Takeaways from Wizards' 17th consecutive road loss at Spurs

The Wizards whiffed on a chance to win at the Oklahoma City Thunder for the first time in their last game. They also came close to beating the San Antonio Spurs for the first time on their home floor since 1999 on Friday night, but could not seal it and are now 0-2 on this three-game road trip. 

The Wizards led by 11 points in the first half, lost it by the end of the third quarter but came back to cut the deficit to 96-95. The Wizards fell in overtime to the Oklahoma City Thunder on Wednesday, a game they had in hand in regulation. 

The Spurs appeared headed to an easy finish with a 94-85 lead until a 10-2 run put the Wizards one point back with 3:35 left and but they weren't able to close it out. They did tie the score at 100 in the final 80 seconds.

Marcin Gortat (21 points, 18 rebounds) had his best game of the season followed by John Wall (17 points, 15 assists) and Bradley Beal (23 points). Otto Porter (15 points, 12 rebounds) and Markieff Morris (12 points) rounded out the starters in double figures. 

The Spurs were led by Kawhi Leonard (23 points), LaMarcus Aldridge (19 points) and Pau Gasol (19 points, 10 rebounds).

--The Wizards went at Gasol, who at his advanced age can be a step slow. They also wisely attacked the feet of David Lee when he showed on pick-and-rolls to help. The result was Gortat’s double-double by halftime and the Wizards having a 50-30 edge in the paint.

--Tony Parker (rest) was 8 of 13 and key in the Spurs’ win in the first meeting. Nicola Laprovittola provided a much easier matchup. When Wall got into the paint, a big had to provide help and he dropped the ball off to Gortat for easy finishes or he’d be in position to clean up missed shots off the help.

--Ginobili came off the bench and sparked the Spurs with a pair of key plays in the third. A saved ball going out of bounds by Aldridge was snatched by Ginobili who kept it from being a backcourt violation and led to a basket. Then Ginobili made Wall pay for gambling with a drive and layup to tie the score at 71 at 4:09.

-- Gortat’s individual defense had been a strength for him the last two games. In this one, he made an impact with his help by rotating and forcing misses at the rim to cover for the backcourt. Gortat had two blocks.

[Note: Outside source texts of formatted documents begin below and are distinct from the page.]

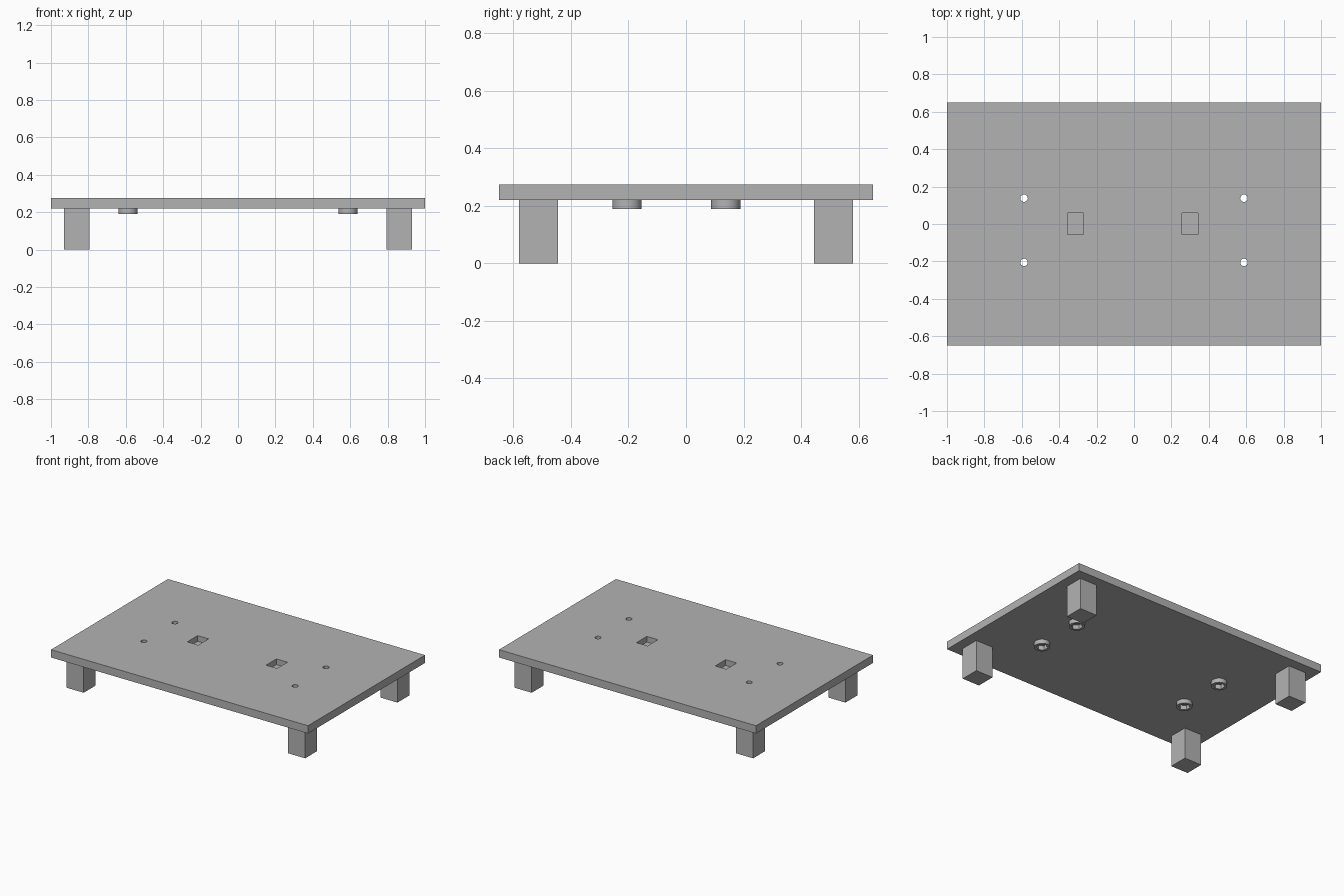
import bpy
import math

cube = bpy.data.objects.get("Cube")
if cube:
    bpy.data.objects.remove(cube)

grey = bpy.data.materials.new("plain grey")
grey.use_nodes = True
COLOUR = (0.45, 0.45, 0.45, 1)
grey.diffuse_color = COLOUR
grey.node_tree.nodes["Principled BSDF"].inputs["Base Color"].default_value = COLOUR

PLATE_BOTTOM, PLATE_TOP = 0.22, 0.275
BOSS_BOTTOM = 0.19


def finish(name):
    obj = bpy.context.object
    obj.name = name
    obj.data.materials.append(grey)
    return obj


def box(name, x, y, z):
    """Box from (low, high) ranges."""
    ranges = (x, y, z)
    bpy.ops.mesh.primitive_cube_add(size=1, location=[(a + b) / 2 for a, b in ranges])
    bpy.context.object.scale = [b - a for a, b in ranges]
    bpy.ops.object.transform_apply(location=False, rotation=False)
    return finish(name)


def cylinder(name, x, y, z, radius, sides):
    bpy.ops.mesh.primitive_cylinder_add(
        vertices=sides, radius=radius, depth=z[1] - z[0], location=(x, y, sum(z) / 2))
    return finish(name)


def cut(target, cutter):
    cutter.hide_render = True
    mod = target.modifiers.new("cut", "BOOLEAN")
    mod.operation = "DIFFERENCE"
    mod.solver = "EXACT"
    mod.object = cutter
    bpy.context.view_layer.objects.active = target
    bpy.ops.object.modifier_apply(modifier=mod.name)
    bpy.data.objects.remove(cutter)


# Table plate with two shallow rectangular pockets
plate = box("plate", (-1, 1), (-0.65, 0.65), (PLATE_BOTTOM, PLATE_TOP))
for x in (-0.313, 0.30):
    cut(plate, box("pocket_cutter", (x - 0.043, x + 0.043), (-0.055, 0.06), (0.235, 0.3)))

# Screw bosses with a hexagonal nut recess and a bolt hole through the plate
for side, x in (("right", -0.588), ("left", 0.588)):
    for end, y in (("front", -0.205), ("back", 0.138)):
        boss = cylinder(f"{end}_{side}_boss", x, y, (BOSS_BOTTOM, PLATE_BOTTOM), 0.051, 32)
        cut(boss, cylinder("nut_cutter", x, y, (0.15, 0.25), 0.037, 6))
        bpy.ops.object.select_all(action="DESELECT")
        boss.select_set(True)
        bpy.ops.object.shade_smooth_by_angle(angle=math.radians(30))
        cut(plate, cylinder("hole_cutter", x, y, (0.1, 0.4), 0.02, 16))

# Four square legs
for side, sx in (("right", -1), ("left", 1)):
    for end, sy in (("front", -1), ("back", 1)):
        cx, cy, half = sx * 0.862, sy * 0.513, 0.067
        box(f"{end}_{side}_leg", (cx - half, cx + half), (cy - half, cy + half),
            (0, PLATE_BOTTOM))
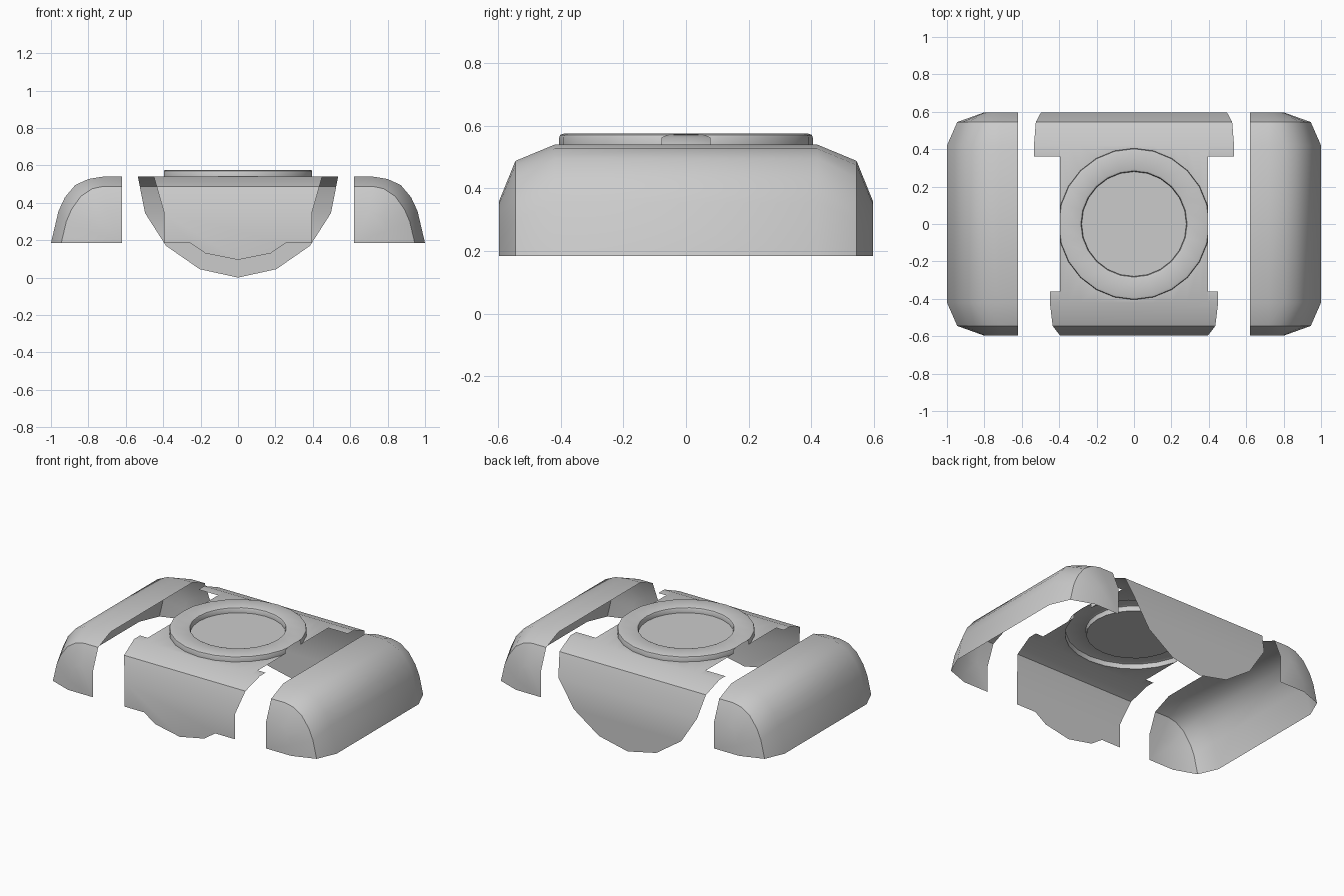
import bpy, bmesh, math

if "Cube" in bpy.data.objects:
    bpy.data.objects.remove(bpy.data.objects["Cube"])

EX = 0.395    # half width of the middle plate
R = 0.405     # outer ring radius
N = 24


def finish(bm, name):
    """Turn a sheet mesh into a smooth-by-angle object with normals facing up/out."""
    bmesh.ops.remove_doubles(bm, verts=bm.verts, dist=0.0005)
    bmesh.ops.recalc_face_normals(bm, faces=bm.faces)
    if sum(f.normal.z * f.calc_area() for f in bm.faces) < 0:
        bmesh.ops.reverse_faces(bm, faces=bm.faces)
    me = bpy.data.meshes.new(name)
    bm.to_mesh(me)
    bm.free()
    ob = bpy.data.objects.new(name, me)
    bpy.context.collection.objects.link(ob)
    bpy.ops.object.select_all(action='DESELECT')
    ob.select_set(True)
    bpy.context.view_layer.objects.active = ob
    bpy.ops.object.shade_smooth_by_angle(angle=math.radians(30))
    return ob


def face(bm, pts):
    return bm.faces.new([bm.verts.new(p) for p in pts])


def clip_sides(bm):
    """Cut everything beyond the middle plate's straight sides."""
    for s in (1, -1):
        bmesh.ops.bisect_plane(bm, geom=bm.verts[:] + bm.edges[:] + bm.faces[:],
                               plane_co=(s * EX, 0, 0), plane_no=(s, 0, 0),
                               clear_outer=True)


# Side pods: open shells lofted through inset profiles, (x, z) from top to rim
OUTER = [(.62, .54), (.72, .54), (.80, .527), (.87, .495), (.925, .43), (.96, .355), (1, .185)]
INSET = [(.62, .488), (.72, .488), (.78, .475), (.84, .435), (.89, .365), (.918, .30), (.945, .185)]
CAP = [(.62, .36), (.70, .36), (.74, .35), (.77, .325), (.785, .29), (.795, .25), (.80, .185)]


def side_pod(name, s):
    bm = bmesh.new()
    stations = [(-.597, CAP), (-.545, INSET), (-.42, OUTER),
                (.42, OUTER), (.545, INSET), (.597, CAP)]
    rings = [[bm.verts.new((s * x, y, z)) for x, z in prof] for y, prof in stations]
    for a, b in zip(rings, rings[1:]):
        for i in range(len(a) - 1):
            bm.faces.new((a[i], a[i + 1], b[i + 1], b[i]))
    # flat ends
    for r, y in ((rings[0], -.597), (rings[-1], .597)):
        bm.faces.new(r + [bm.verts.new((s * .62, y, .185))])
    finish(bm, name)


side_pod("right_side_pod", 1)
side_pod("left_side_pod", -1)

# Middle plate with a round opening, up to the bends at y = +-0.42
bm = bmesh.new()
for s in (1, -1):
    arc = [(R * math.cos(2 * math.pi * i / N), s * R * math.sin(2 * math.pi * i / N))
           for i in range(N // 2 + 1)]
    for (x0, y0), (x1, y1) in zip(arc, arc[1:]):
        face(bm, [(x0, y0, .54), (x1, y1, .54), (x1, s * .42, .54), (x0, s * .42, .54)])
clip_sides(bm)

# Front and back panels: (side, top half width, bend half width, lower half outline)
FRONT = [(.395, .345), (.395, .185), (.255, .185), (.175, .13), (0, .095)]
BACK = [(.497, .345), (.385, .17), (.205, .045), (0, 0)]
for s, w_top, w_bend, low in ((-1, .45, .435, FRONT), (1, .535, .525, BACK)):
    for m in (1, -1):   # shoulder tabs
        face(bm, [(m * EX, s * .36, .54), (m * w_top, s * .36, .54),
                  (m * w_top, s * .42, .54), (m * EX, s * .42, .54)])
    bmesh.ops.remove_doubles(bm, verts=bm.verts, dist=0.0005)
    edge = sorted((v for v in bm.verts if abs(v.co.y - s * .42) < .001), key=lambda v: v.co.x)
    bend = [bm.verts.new((m * w_bend, s * .545, .487)) for m in (1, -1)]
    bm.faces.new(edge + bend)
    half = [bm.verts.new((x, s * .597, z)) for x, z in low]
    other = [bm.verts.new((-x, s * .597, z)) for x, z in low[:-1]]
    bm.faces.new((bend[0], half[0], other[0], bend[1]))
    bm.faces.new(half + other[::-1])
finish(bm, "center_body")

# Raised ring with the recessed disc, clipped to the plate width
bm = bmesh.new()
prof = [(R, .54), (R, .563), (.402, .571), (.39, .575), (.295, .575), (.284, .571), (.28, .563), (.28, .54)]
rings = [[bm.verts.new((r * math.cos(2 * math.pi * i / N), r * math.sin(2 * math.pi * i / N), z))
          for i in range(N)] for r, z in prof]
for a, b in zip(rings, rings[1:]):
    for i in range(N):
        j = (i + 1) % N
        bm.faces.new((a[i], a[j], b[j], b[i]))
bm.faces.new(rings[-1])
clip_sides(bm)
finish(bm, "top_ring")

-- Jason Smith put forth his best game of the season on both ends. His reverse layup in traffic to keep the Wizards ahead by four late in the third, but he knocked down open shots and was able to match up well with Lee.

[RELATED: Difficult to predict when Ian Mahinmi returns to Wizards from latest injury]